I am in the business of assisting couples.  Some who are making a go at staying together and others who are making a go at divorcing while remaining a family.  Along this continuum, if couples are not intentional about how they manage their often-strong negative feelings for the other, their children will become emotionally frightened and pick a side.  They will do this either out of a primitive instinct or out of what they are learning from our broader culture.  Either way, if not careful children will choose.      

Monday, November 5, 2018

Co-Parenting? Maybe

High conflict couples.  Some seek my services attempting to salvage their marriage.  Others have decided to divorce and request my services as a “co-parenting communication expert.”  In this latter scenario, I am called upon to help high conflict couples co-parent their children.  Usually these couple’s assumption about co-parenting is something akin to working together as parents. This is a tall order if the couple hardly agrees on much, gets into arguments over big and small issues, and carries too much anger and not enough indifference toward the other.  While co-parenting in principle is the ideal, sometimes it is beyond a high conflict couple’s reach.  In these cases, parallel parenting, while in my view less preferred, is probably a better, more tenable option.

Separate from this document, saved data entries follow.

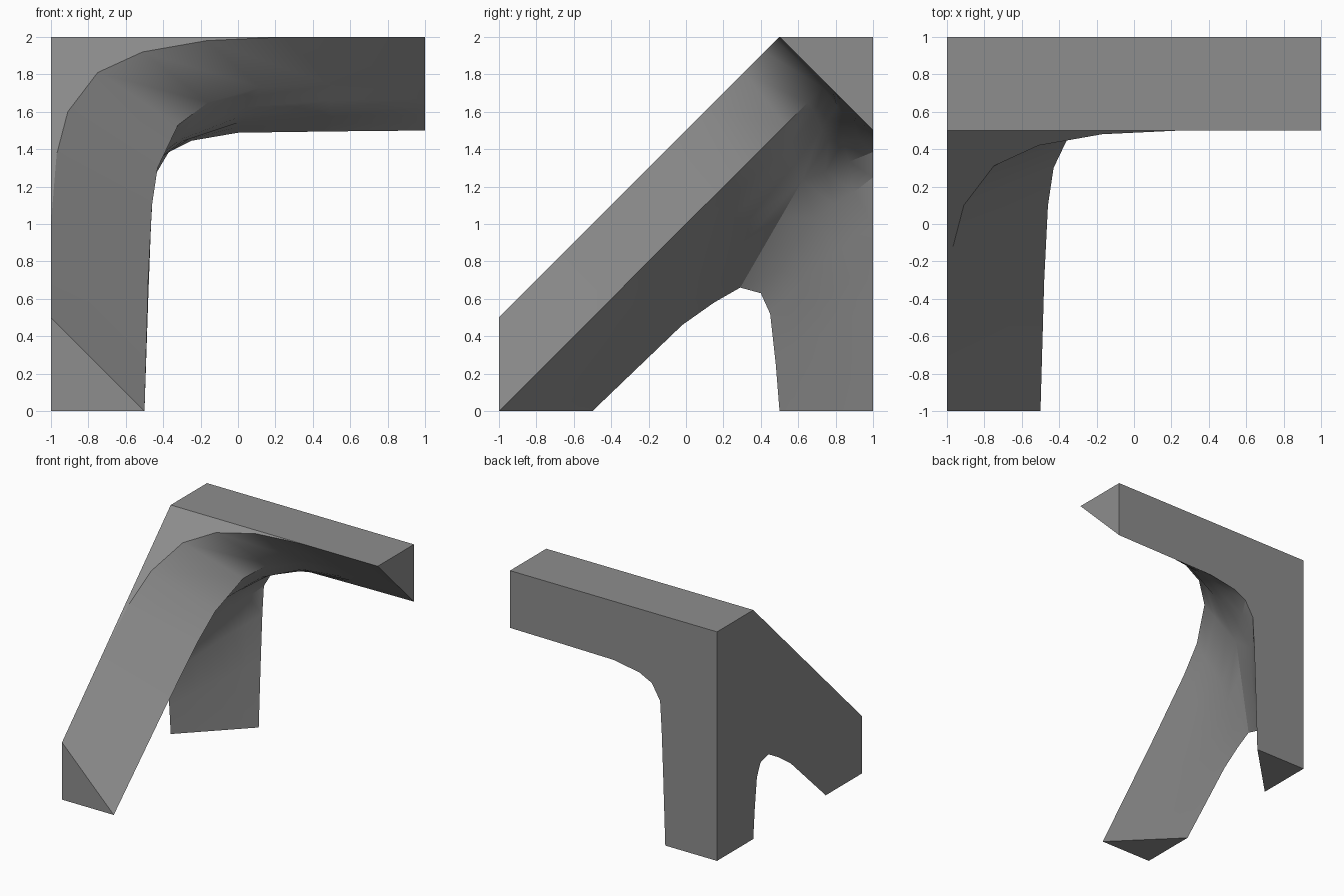
import bpy, bmesh, math
from mathutils import Vector as V

if "Cube" in bpy.data.objects:
    bpy.data.objects.remove(bpy.data.objects["Cube"])

# Outline curves of the bracket, each lying in one plane
# outer: edge of the sloping roof face (x, z), plane y = z - 1.5
outer = [V((x, z - 1.5, z)) for x, z in [
    (-1, .5), (-1, 1), (-.97, 1.37), (-.91, 1.6), (-.75, 1.81),
    (-.51, 1.92), (-.17, 1.98), (.25, 2), (1, 2)]]
# ridge: from strut foot to beam end (x, z), plane y = z - 1
ridge = [V((x, z - 1, z)) for x, z in [
    (-.5, 0), (-.48, .7), (-.46, 1.1), (-.43, 1.3), (-.32, 1.53),
    (-.16, 1.65), (.12, 1.73), (.5, 1.745), (1, 1.75)]]
# back: inner edge on the back wall (x, z), from beam to post
back = [V((x, 1, z)) for x, z in [
    (1, 1.5), (.5, 1.495), (0, 1.488), (-.25, 1.445), (-.37, 1.385),
    (-.45, 1.25), (-.465, 1), (-.48, .6), (-.5, 0)]]
# side: arch on the left wall (y, z), from post to strut
side = [V((-1, y, z)) for y, z in [
    (.5, 0), (.48, .25), (.45, .52), (.4, .63), (.29, .66),
    (.15, .58), (-.02, .46), (-.26, .23), (-.5, 0)]]

bm = bmesh.new()


def face(points, smooth=False):
    f = bm.faces.new([bm.verts.new(p) for p in points])
    f.smooth = smooth


# Smooth inner surface: three arms meeting at a centre point
N = 6
centre = V((-.59, .62, 1.23))


def arm(a, b):
    def point(i, j):
        t, u = j / N, i / 4
        line = a[i].lerp(b[i], t)
        s = 2 * min(t, 1 - t)
        bulge = (centre - (a[4] + b[4]) / 2) * s * s * (3 - 2 * s)
        return line + bulge * u ** 3
    for i in range(4):
        for j in range(N):
            face([point(i, j), point(i + 1, j), point(i + 1, j + 1), point(i, j + 1)], True)


arm(ridge[::-1], back)        # beam
arm(back[::-1], side)         # post
arm(side[::-1], ridge)        # strut

# The arms share straight-to-centre seams
bmesh.ops.remove_doubles(bm, verts=bm.verts, dist=1e-4)


# Curved outer strip between roof edge and ridge
for i in range(8):
    face([outer[i], outer[i + 1], ridge[i + 1], ridge[i]], True)

# Flat walls, roof slope, top and end caps
tip, top_back = V((-1, .5, 2)), V((-1, 1, 2))
far_back, post_foot, strut_foot = V((1, 1, 2)), V((-1, 1, 0)), V((-1, -1, 0))
face(outer[1:8] + [tip])
face([tip, outer[7], outer[8], far_back, top_back])
face([post_foot, top_back, far_back] + back)
face([post_foot] + side + [strut_foot, outer[0], outer[1], tip, top_back])
face([outer[8], ridge[8], back[0], far_back])
face([back[8], side[0], post_foot])
face([side[8], ridge[0], strut_foot])
face([outer[0], ridge[0], strut_foot])

# Join seams and mark sharp edges
bmesh.ops.remove_doubles(bm, verts=bm.verts, dist=1e-4)
seam = {}
for name, mid in (("r", ridge[4]), ("b", back[4]), ("s", side[4])):
    seam[name] = mid
for v in bm.verts:
    if not v.is_boundary:
        continue
    # pull both copies of each seam point onto one line to the centre
    for a, b in (("r", "b"), ("b", "s"), ("s", "r")):
        p, q = seam[a], seam[b]
        for k in range(1, N):
            t = k / N
            s = 2 * min(t, 1 - t)
            w = p.lerp(q, t) + (centre - (p + q) / 2) * s * s * (3 - 2 * s)
            if (v.co - w).length < 1e-4:
                v.co = (p if t < .5 else q).lerp(centre, s)
                break
        else:
            continue
        break
bmesh.ops.remove_doubles(bm, verts=bm.verts, dist=1e-4)
bmesh.ops.recalc_face_normals(bm, faces=bm.faces)
for e in bm.edges:
    e.smooth = e.calc_face_angle(0) < math.radians(30)

mesh = bpy.data.meshes.new("corner_bracket")
bm.to_mesh(mesh)
bm.free()
obj = bpy.data.objects.new("corner_bracket", mesh)
bpy.context.collection.objects.link(obj)

grey = bpy.data.materials.new("plain grey")
grey.diffuse_color = (.27, .27, .27, 1)
grey.use_nodes = True
grey.node_tree.nodes["Principled BSDF"].inputs["Base Color"].default_value = grey.diffuse_color
mesh.materials.append(grey)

Co-parenting is a framework that suggests 2 cooperative parents working together to make decisions on behalf of their children.  If the children live in a 2-home configuration (i.e. part of the week with one parent and the other part of the week with the other), co-parenting would reflect a similar “culture” in both homes.  This might include similar rules and expectations related to bedtimes, curfews, screen time limits, and general behavior.  In essence, there would be a seamless 2-home experience for the children, with 2 parents who have dissolved their marital relationship yet still value their ability to work together as parents.  These parents would be able to communicate with each other through direct dialogue, telephone, email or text messaging.  They would be able to agree and more importantly be able to disagree without tensions rising or conflicts between them intensifying.  Within a 2-home co-parenting arrangement, children generally do well related to depression, anxiety and other psychological issues.

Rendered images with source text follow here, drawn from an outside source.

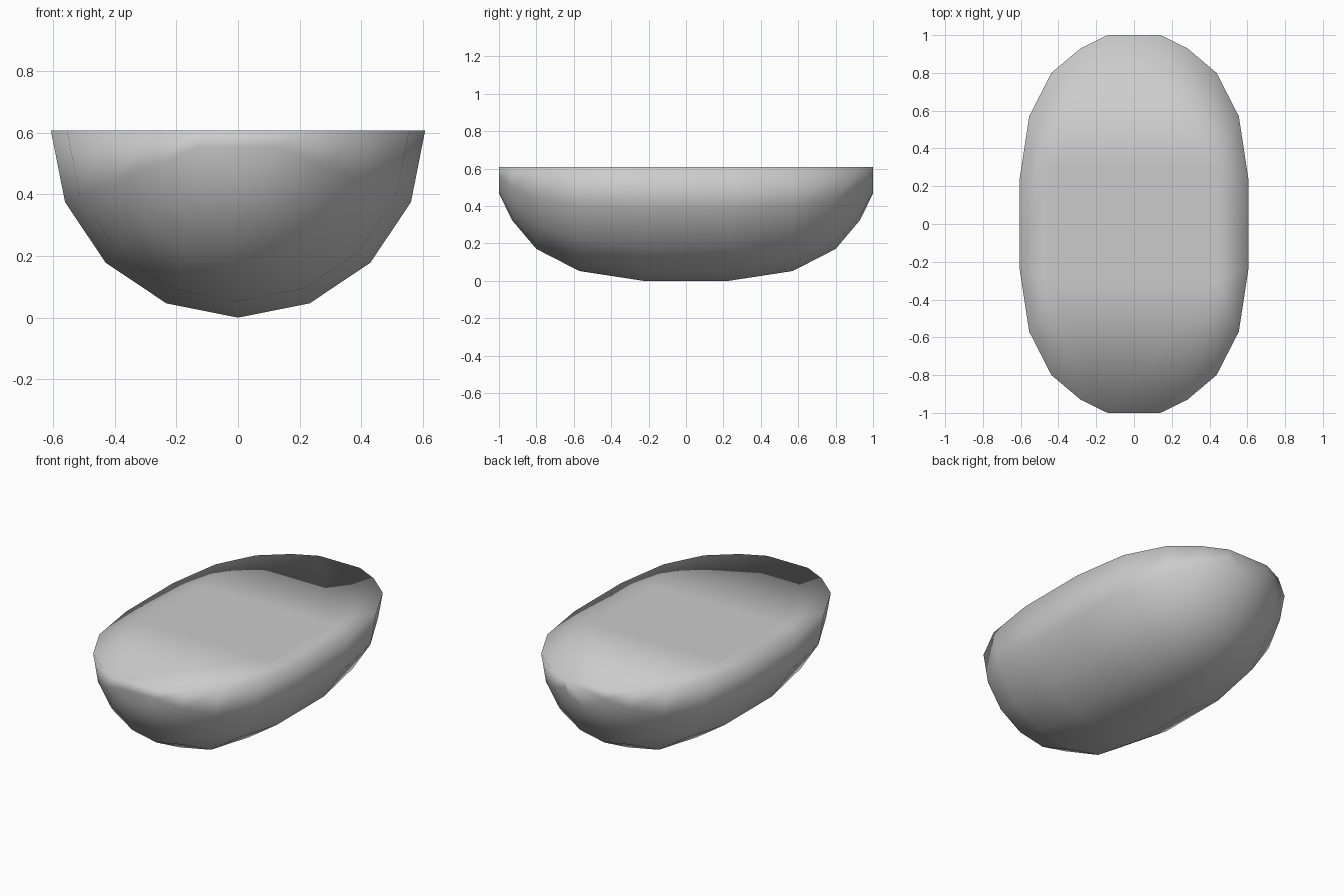
import bpy, bmesh
from math import sin, cos, pi

cube = bpy.data.objects.get("Cube")
if cube:
    bpy.data.objects.remove(cube, do_unlink=True)

mat = bpy.data.materials.new("light_grey")
mat.use_nodes = True
grey = (0.6, 0.6, 0.6, 1)
mat.diffuse_color = grey
mat.node_tree.nodes["Principled BSDF"].inputs["Base Color"].default_value = grey

TOP = 0.607
SEGMENTS = 8
# (y, radius) of the half-round ribs, from the middle to one end
half = [(0.23, 0.607), (0.57, 0.555), (0.8, 0.437), (0.93, 0.283), (1.0, 0.14)]
stations = [(-y, r) for y, r in reversed(half)] + half

bm = bmesh.new()
# Half-round ribs joined into the hull
ribs = []
for y, r in stations:
    angles = [pi * i / SEGMENTS for i in range(SEGMENTS + 1)]
    ribs.append([bm.verts.new((-r * cos(a), y, TOP - r * sin(a))) for a in angles])
for a, b in zip(ribs, ribs[1:]):
    for i in range(SEGMENTS):
        bm.faces.new((a[i], a[i + 1], b[i + 1], b[i]))

# Flat ends
bm.faces.new(ribs[0])
bm.faces.new(ribs[-1])

# Flat top: a central panel and the border around it
left = [rib[0] for rib in ribs]
right = [rib[-1] for rib in ribs]
panel = [bm.verts.new((x, y, TOP)) for x, y in
         ((-0.44, -0.3), (0.44, -0.3), (0.44, 0.3), (-0.44, 0.3))]
bm.faces.new(panel)
mid = len(ribs) // 2
for side, near, far in ((left, panel[0], panel[3]), (right, panel[1], panel[2])):
    for i in range(len(ribs) - 1):
        if i == mid - 1:
            bm.faces.new((side[i], side[i + 1], far, near))
        else:
            bm.faces.new((side[i], side[i + 1], near if i < mid else far))
bm.faces.new((left[0], right[0], panel[1], panel[0]))
bm.faces.new((left[-1], right[-1], panel[2], panel[3]))

bmesh.ops.recalc_face_normals(bm, faces=bm.faces)
for f in bm.faces:
    f.smooth = True

mesh = bpy.data.meshes.new("hull")
bm.to_mesh(mesh)
bm.free()
mesh.materials.append(mat)
hull = bpy.data.objects.new("hull", mesh)
bpy.context.collection.objects.link(hull)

If there is too much emotional conflict between parents however, co-parenting is not realistic.  Alternatively, parallel parenting (
is probably the better option.  Given the similar circumstances of a 2-home environment, parallel parenting suggests more of an “invisible wall” between the 2 homes.  Each parent sets his or her own culture, rules and expectations, with limited to no contact between each other.  The children live their lives with mom on pre-arranged days and holidays and with dad on certain others.  The advantage of this arrangement is that high conflict parents don’t have the opportunity to communicate and thus get into conflicts with each other.  This inevitably allows both parents to “cool off” and potentially down the road move toward a co-parenting relationship.  The disadvantage of parallel parenting is that children are often stressed (i.e. anxious or depressed) as they must accept that their parents carry negative feelings towards one other and are not able or willing to resolve them. 

Commonly, I am asked to assist divorcing couples with co-parenting needs.  The beginning assumption made by many couples is that they can feud and yet parent together at the same time.  Usually I can help high conflict couples recognize that this dynamic will not work if they want to constructively parent together.  Some couples are able to rise above their strong feelings for the other.  Others however are too entrenched in thoughts and feelings and in these cases need to fall back to parallel parenting.  My experience is that parallel parenting over a short period of time does not create deep psychological damage for children.  Over longer periods of time however, it can.  Sounds like an interesting dissertation project for anyone reading this who might be looking into a PhD/PsyD topic.